While most of the autonomous vehicle companies we hear about are working toward the commercialization of robotaxis and self-driving trucks, Steer Tech, a Maryland-based AV technology company, has been hyperfocused on providing high-level autonomy for one specific use case: automated parking. The startup has secured at least two OEM partnerships to embed its parking tech as a feature for passenger vehicles, but now it’s expanding on that original thesis and moving into the commercial sector.
On Thursday, Steer said it was awarded $1.5 million in funding from the North Central Texas Council of Governments to develop a test bed at the Dallas Fort Worth (DFW) International Airport that will demonstrate how an automated parking ecosystem might alleviate the high traffic and heavily congested curbside drop-off and pick-up areas at the airport, particularly as air travel and, consequently, the use of ride-hailing services, picks up.
The pilot, which Anuja Sonalker, CEO and founder of Steer, says will go on for over a year, will combine three subsystems: low-speed vehicle automation for valet parking, supervisory parking management so the DFW system can watch over and control all the vehicles in AV mode and active digital curb management. The pilot will initially use 10 test vehicles — a combination of sedans, SUVs and potentially some vans — that have been outfitted with Steer’s AV software and sensor suite, which consists of radar, camera, ultrasonics and precision GPS.
“It’s a complete experiential system that keeps airport stakeholders and airport patrons in mind — how would the experience be, and how can you maximize it for them?” Sonalker told TechCrunch. “Usually in the AV space and in most innovation spaces, the design is built for what the technology can do and everybody has to work around that. What we’re trying to do here is create an experience where the patron of the airport is the center of the experience.”
In conjunction with this pilot, Steer is also announcing that it will open source its valet parking APIs so that others, like OEMs exploring automated valet parking or parking management companies integrating curbside management, can have access to real-time autonomous vehicle data. This, Sonalker says, will lead to more interoperability between different digital curb management companies, parking management companies and OEMs.

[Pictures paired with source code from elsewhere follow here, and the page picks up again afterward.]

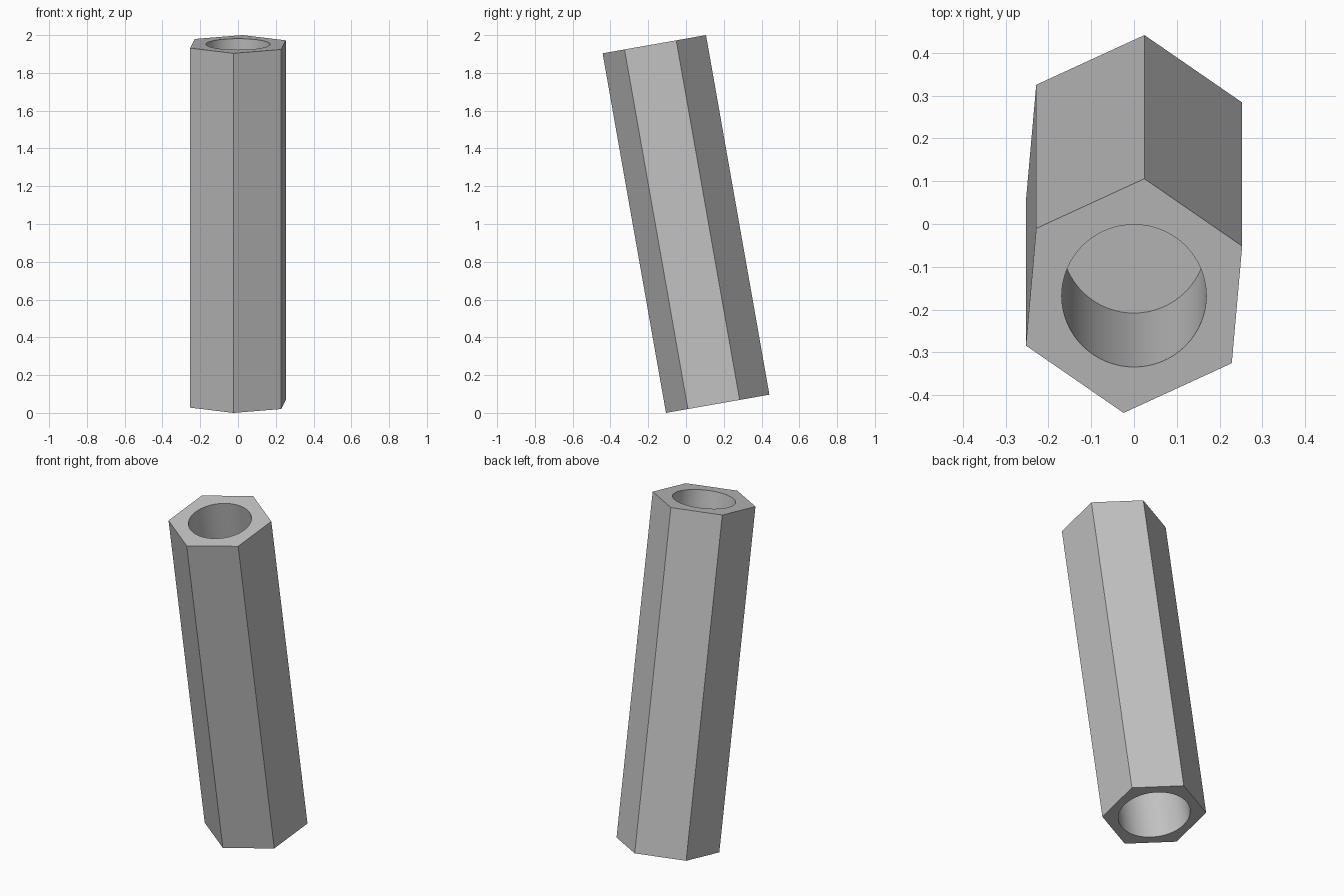
import bpy
from math import radians

if "Cube" in bpy.data.objects:
    bpy.data.objects.remove(bpy.data.objects["Cube"], do_unlink=True)

LENGTH = 1.933
HEX_RADIUS = 0.279
TILT = radians(10)

grey = bpy.data.materials.new("plain_grey")
grey.use_nodes = True
colour = (0.54, 0.54, 0.54, 1)
grey.diffuse_color = colour
grey.node_tree.nodes["Principled BSDF"].inputs["Base Color"].default_value = colour


def prism(name, sides, radius, depth, z):
    bpy.ops.mesh.primitive_cylinder_add(
        vertices=sides, radius=radius, depth=depth, location=(0, 0, z))
    obj = bpy.context.object
    obj.name = name
    obj.data.materials.append(grey)
    return obj


def drill(body, radius, depth, end):
    """Cut a flat-bottomed round hole into the top (end=1) or bottom (end=-1)."""
    extra = 0.1
    z = end * (LENGTH / 2 - depth / 2 + extra / 2)
    cutter = prism("hole_cutter", 64, radius, depth + extra, z)
    cutter.hide_render = True
    mod = body.modifiers.new("hole", "BOOLEAN")
    mod.operation = "DIFFERENCE"
    mod.solver = "EXACT"
    mod.object = cutter
    bpy.context.view_layer.objects.active = body
    bpy.ops.object.modifier_apply(modifier=mod.name)
    bpy.data.objects.remove(cutter, do_unlink=True)


# Six-sided bar, turned slightly about its own axis
bar = prism("hex_spacer", 6, HEX_RADIUS, LENGTH, 0)
bar.rotation_euler.z = radians(-5)
bpy.ops.object.transform_apply(location=False, rotation=True, scale=False)

# Narrow blind hole in the top, wider one in the bottom
drill(bar, 0.169, 0.726, 1)
drill(bar, 0.193, 0.726, -1)

# Smooth bores, sharp outer edges
bpy.ops.object.select_all(action="DESELECT")
bar.select_set(True)
bpy.context.view_layer.objects.active = bar
bpy.ops.object.shade_smooth_by_angle(angle=radians(30))

# Lean the bar toward the front
bar.rotation_euler = (TILT, 0, 0)
bar.location = (0, 0, 1)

“The win here for all of us is that valet parking itself will move into the next chapter of deployment, because now there’s an airport here, an actual stakeholder, that’s putting it into their system, and DFW wants interoperability because, who wants to be locked into one type of system?” said Sonalker. “In order for this system to get adopted, everybody needs to come together and agree on certain common interoperability standards so that we can build out an ecosystem. It’s gonna bring us to the next league on the adoption curve, and we want to precipitate that.”